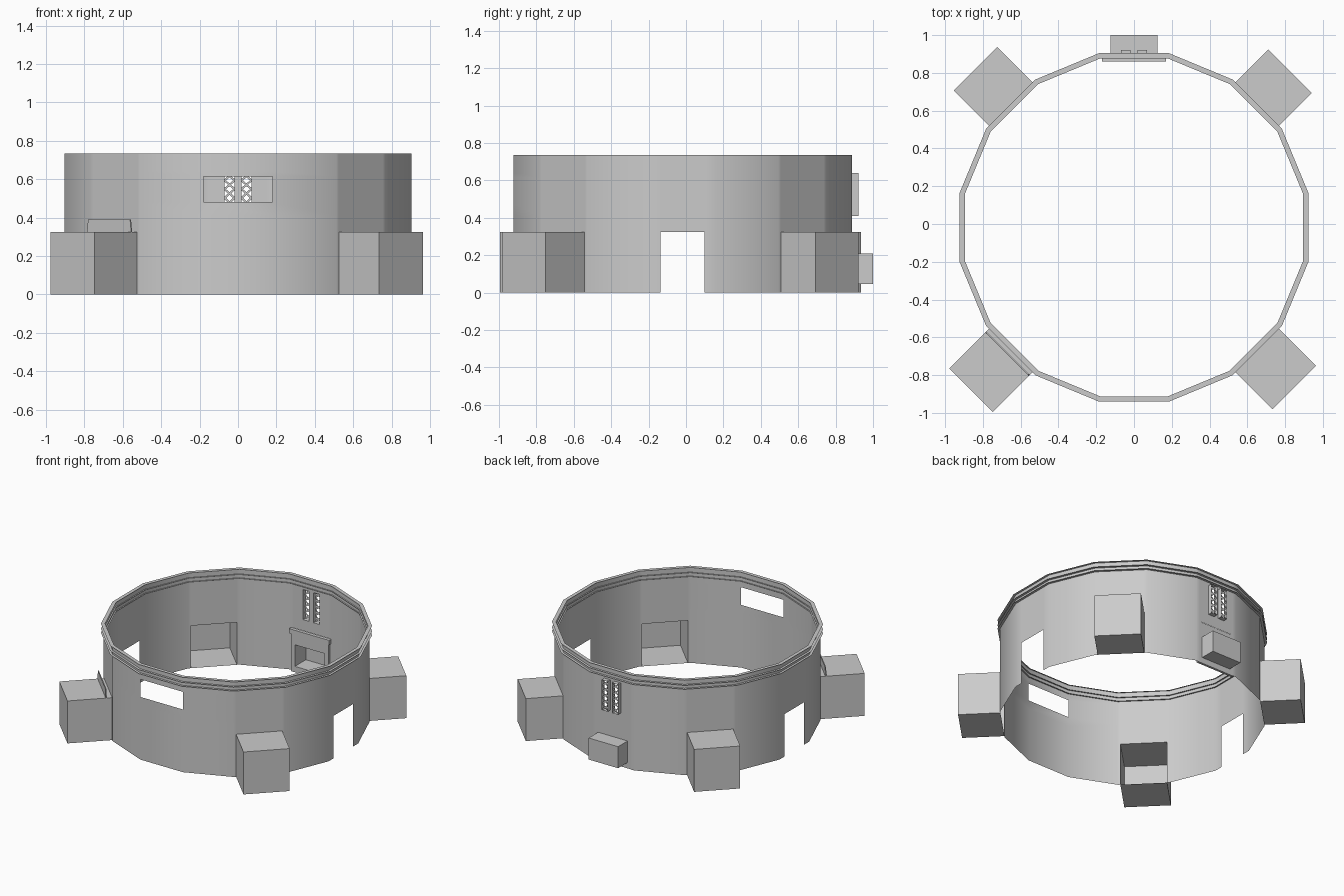
import bpy, bmesh
from math import sin, cos, tan, radians
from mathutils import Vector

if "Cube" in bpy.data.objects:
    bpy.data.objects.remove(bpy.data.objects["Cube"])

CY, R, H = -0.018, 0.905, 0.735          # ring centre y, apothem, height
HW = R * tan(radians(11.25))             # half width of one of 16 facets


def pt(ang, u, d, z):
    """Point at distance d along direction ang, u sideways (clockwise), z up."""
    a = radians(ang)
    return Vector((cos(a) * d + sin(a) * u, CY + sin(a) * d - cos(a) * u, z))


def finish(name, bm, smooth=False):
    bmesh.ops.remove_doubles(bm, verts=bm.verts, dist=0.0005)
    bmesh.ops.recalc_face_normals(bm, faces=bm.faces)
    me = bpy.data.meshes.new(name)
    bm.to_mesh(me)
    bm.free()
    ob = bpy.data.objects.new(name, me)
    bpy.context.collection.objects.link(ob)
    if smooth:
        bpy.context.view_layer.objects.active = ob
        ob.select_set(True)
        bpy.ops.object.shade_smooth_by_angle(angle=radians(30))
        ob.select_set(False)
    return ob


def quad(bm, *pts):
    bm.faces.new([bm.verts.new(p) for p in pts])


def block(bm, ang, u, d, z, skip=()):
    """Box between ranges u, d, z; skip leaves out named sides."""
    c = lambda i, j, k: pt(ang, u[i], d[j], z[k])
    sides = {'left': [(0, 0, 0), (0, 1, 0), (0, 1, 1), (0, 0, 1)],
             'right': [(1, 0, 0), (1, 1, 0), (1, 1, 1), (1, 0, 1)],
             'inner': [(0, 0, 0), (1, 0, 0), (1, 0, 1), (0, 0, 1)],
             'outer': [(0, 1, 0), (1, 1, 0), (1, 1, 1), (0, 1, 1)],
             'bottom': [(0, 0, 0), (1, 0, 0), (1, 1, 0), (0, 1, 0)],
             'top': [(0, 0, 1), (1, 0, 1), (1, 1, 1), (0, 1, 1)]}
    for n, q in sides.items():
        if n not in skip:
            quad(bm, *[c(*i) for i in q])


# Thin sixteen-sided wall with openings (u0, u1, z0, z1) per facet angle
holes = {0: [(-0.118, 0.118, 0, 0.325)], 180: [(-0.118, 0.118, 0, 0.325)],
         270: [(-HW, HW, 0.48, 0.615)],
         90: [(-0.15, 0.15, 0, 0.325), (-0.07, -0.018, 0.41, 0.64),
              (0.018, 0.07, 0.41, 0.64)]}
for a in (45, 135, 225, 315):
    holes[a] = [(-0.1625, 0.1625, 0, 0.325)]
zs = [0, 0.325, 0.41, 0.48, 0.615, 0.64, H]
bm = bmesh.new()
for k in range(16):
    ang = k * 22.5
    hs = holes.get(ang, [])
    us = sorted({-HW, HW} | {v for h in hs for v in h[:2]})
    for u0, u1 in zip(us, us[1:]):
        for z0, z1 in zip(zs, zs[1:]):
            um, zm = (u0 + u1) / 2, (z0 + z1) / 2
            if any(h[0] < um < h[1] and h[2] < zm < h[3] for h in hs):
                continue
            quad(bm, pt(ang, u0, R, z0), pt(ang, u1, R, z0),
                 pt(ang, u1, R, z1), pt(ang, u0, R, z1))
finish("round_wall", bm, True)

# Flat horizontal trim flanges near the top
bm = bmesh.new()
T = tan(radians(11.25))
for z in (H, 0.695, 0.665):
    for k in range(16):
        a, i, o = k * 22.5, 0.895, 0.923
        quad(bm, pt(a, -i * T, i, z), pt(a, i * T, i, z),
             pt(a, o * T, o, z), pt(a, -o * T, o, z))
finish("rim_trim", bm)

# Four corner alcoves, open to the inside
for name, ang, out in (("back_right", 45, 1.168), ("back_left", 135, 1.187),
                       ("front_left", 225, 1.22), ("front_right", 315, 1.2)):
    bm = bmesh.new()
    block(bm, ang, (-0.1625, 0.1625), (R, out), (0, 0.325), ('inner',))
    finish(name + "_alcove", bm)

# Raised lintel panel behind the front left alcove
bm = bmesh.new()
c = [(-0.1625, 0.325), (0.1625, 0.325), (0.155, 0.39), (-0.155, 0.39)]
for d in (0.943, 0.95):
    quad(bm, *[pt(225, u, d, z) for u, z in c])
for (u0, z0), (u1, z1) in zip(c, c[1:] + c[:1]):
    quad(bm, pt(225, u0, 0.943, z0), pt(225, u1, 0.943, z1),
         pt(225, u1, 0.95, z1), pt(225, u0, 0.95, z0))
finish("alcove_lintel", bm)

# Hearth: niche box outside and surround inside
bm = bmesh.new()
block(bm, 90, (-0.125, 0.125), (0.89, 1.018), (0.045, 0.21), ('inner',))
finish("hearth_niche", bm)
bm = bmesh.new()
for u, z in (((-0.16, -0.125), (0, 0.29)), ((0.125, 0.16), (0, 0.29)),
             ((-0.125, 0.125), (0, 0.045)), ((-0.125, 0.125), (0.21, 0.29))):
    block(bm, 90, u, (0.885, 0.903), z)
block(bm, 90, (-0.17, 0.17), (0.878, 0.903), (0.29, 0.325))
finish("hearth_surround", bm)

# Pair of lattice windows: frame sleeve plus crossed bars
for name, x0, x1 in (("left_lattice", -0.07, -0.018), ("right_lattice", 0.018, 0.07)):
    bm = bmesh.new()
    block(bm, 90, (x0, x1), (R, 0.94), (0.41, 0.64), ('inner', 'outer'))
    n, w = 5, 0.007
    step = 0.23 / n
    for i in range(n):
        za, zb = 0.41 + i * step, 0.41 + (i + 1) * step
        for p, q in ((za, zb), (zb, za)):
            quad(bm, pt(90, x0, 0.93, p - w), pt(90, x1, 0.93, q - w),
                 pt(90, x1, 0.93, q + w), pt(90, x0, 0.93, p + w))
    finish(name, bm)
--------------------
◆ PROBLEM STATEMENT
Reproduce the data above word for word and omit the images.

◆ ANSWER BOX
import bpy, bmesh
from math import sin, cos, tan, radians
from mathutils import Vector

if "Cube" in bpy.data.objects:
    bpy.data.objects.remove(bpy.data.objects["Cube"])

CY, R, H = -0.018, 0.905, 0.735          # ring centre y, apothem, height
HW = R * tan(radians(11.25))             # half width of one of 16 facets


def pt(ang, u, d, z):
    """Point at distance d along direction ang, u sideways (clockwise), z up."""
    a = radians(ang)
    return Vector((cos(a) * d + sin(a) * u, CY + sin(a) * d - cos(a) * u, z))


def finish(name, bm, smooth=False):
    bmesh.ops.remove_doubles(bm, verts=bm.verts, dist=0.0005)
    bmesh.ops.recalc_face_normals(bm, faces=bm.faces)
    me = bpy.data.meshes.new(name)
    bm.to_mesh(me)
    bm.free()
    ob = bpy.data.objects.new(name, me)
    bpy.context.collection.objects.link(ob)
    if smooth:
        bpy.context.view_layer.objects.active = ob
        ob.select_set(True)
        bpy.ops.object.shade_smooth_by_angle(angle=radians(30))
        ob.select_set(False)
    return ob


def quad(bm, *pts):
    bm.faces.new([bm.verts.new(p) for p in pts])


def block(bm, ang, u, d, z, skip=()):
    """Box between ranges u, d, z; skip leaves out named sides."""
    c = lambda i, j, k: pt(ang, u[i], d[j], z[k])
    sides = {'left': [(0, 0, 0), (0, 1, 0), (0, 1, 1), (0, 0, 1)],
             'right': [(1, 0, 0), (1, 1, 0), (1, 1, 1), (1, 0, 1)],
             'inner': [(0, 0, 0), (1, 0, 0), (1, 0, 1), (0, 0, 1)],
             'outer': [(0, 1, 0), (1, 1, 0), (1, 1, 1), (0, 1, 1)],
             'bottom': [(0, 0, 0), (1, 0, 0), (1, 1, 0), (0, 1, 0)],
             'top': [(0, 0, 1), (1, 0, 1), (1, 1, 1), (0, 1, 1)]}
    for n, q in sides.items():
        if n not in skip:
            quad(bm, *[c(*i) for i in q])


# Thin sixteen-sided wall with openings (u0, u1, z0, z1) per facet angle
holes = {0: [(-0.118, 0.118, 0, 0.325)], 180: [(-0.118, 0.118, 0, 0.325)],
         270: [(-HW, HW, 0.48, 0.615)],
         90: [(-0.15, 0.15, 0, 0.325), (-0.07, -0.018, 0.41, 0.64),
              (0.018, 0.07, 0.41, 0.64)]}
for a in (45, 135, 225, 315):
    holes[a] = [(-0.1625, 0.1625, 0, 0.325)]
zs = [0, 0.325, 0.41, 0.48, 0.615, 0.64, H]
bm = bmesh.new()
for k in range(16):
    ang = k * 22.5
    hs = holes.get(ang, [])
    us = sorted({-HW, HW} | {v for h in hs for v in h[:2]})
    for u0, u1 in zip(us, us[1:]):
        for z0, z1 in zip(zs, zs[1:]):
            um, zm = (u0 + u1) / 2, (z0 + z1) / 2
            if any(h[0] < um < h[1] and h[2] < zm < h[3] for h in hs):
                continue
            quad(bm, pt(ang, u0, R, z0), pt(ang, u1, R, z0),
                 pt(ang, u1, R, z1), pt(ang, u0, R, z1))
finish("round_wall", bm, True)

# Flat horizontal trim flanges near the top
bm = bmesh.new()
T = tan(radians(11.25))
for z in (H, 0.695, 0.665):
    for k in range(16):
        a, i, o = k * 22.5, 0.895, 0.923
        quad(bm, pt(a, -i * T, i, z), pt(a, i * T, i, z),
             pt(a, o * T, o, z), pt(a, -o * T, o, z))
finish("rim_trim", bm)

# Four corner alcoves, open to the inside
for name, ang, out in (("back_right", 45, 1.168), ("back_left", 135, 1.187),
                       ("front_left", 225, 1.22), ("front_right", 315, 1.2)):
    bm = bmesh.new()
    block(bm, ang, (-0.1625, 0.1625), (R, out), (0, 0.325), ('inner',))
    finish(name + "_alcove", bm)

# Raised lintel panel behind the front left alcove
bm = bmesh.new()
c = [(-0.1625, 0.325), (0.1625, 0.325), (0.155, 0.39), (-0.155, 0.39)]
for d in (0.943, 0.95):
    quad(bm, *[pt(225, u, d, z) for u, z in c])
for (u0, z0), (u1, z1) in zip(c, c[1:] + c[:1]):
    quad(bm, pt(225, u0, 0.943, z0), pt(225, u1, 0.943, z1),
         pt(225, u1, 0.95, z1), pt(225, u0, 0.95, z0))
finish("alcove_lintel", bm)

# Hearth: niche box outside and surround inside
bm = bmesh.new()
block(bm, 90, (-0.125, 0.125), (0.89, 1.018), (0.045, 0.21), ('inner',))
finish("hearth_niche", bm)
bm = bmesh.new()
for u, z in (((-0.16, -0.125), (0, 0.29)), ((0.125, 0.16), (0, 0.29)),
             ((-0.125, 0.125), (0, 0.045)), ((-0.125, 0.125), (0.21, 0.29))):
    block(bm, 90, u, (0.885, 0.903), z)
block(bm, 90, (-0.17, 0.17), (0.878, 0.903), (0.29, 0.325))
finish("hearth_surround", bm)

# Pair of lattice windows: frame sleeve plus crossed bars
for name, x0, x1 in (("left_lattice", -0.07, -0.018), ("right_lattice", 0.018, 0.07)):
    bm = bmesh.new()
    block(bm, 90, (x0, x1), (R, 0.94), (0.41, 0.64), ('inner', 'outer'))
    n, w = 5, 0.007
    step = 0.23 / n
    for i in range(n):
        za, zb = 0.41 + i * step, 0.41 + (i + 1) * step
        for p, q in ((za, zb), (zb, za)):
            quad(bm, pt(90, x0, 0.93, p - w), pt(90, x1, 0.93, q - w),
                 pt(90, x1, 0.93, q + w), pt(90, x0, 0.93, p + w))
    finish(name, bm)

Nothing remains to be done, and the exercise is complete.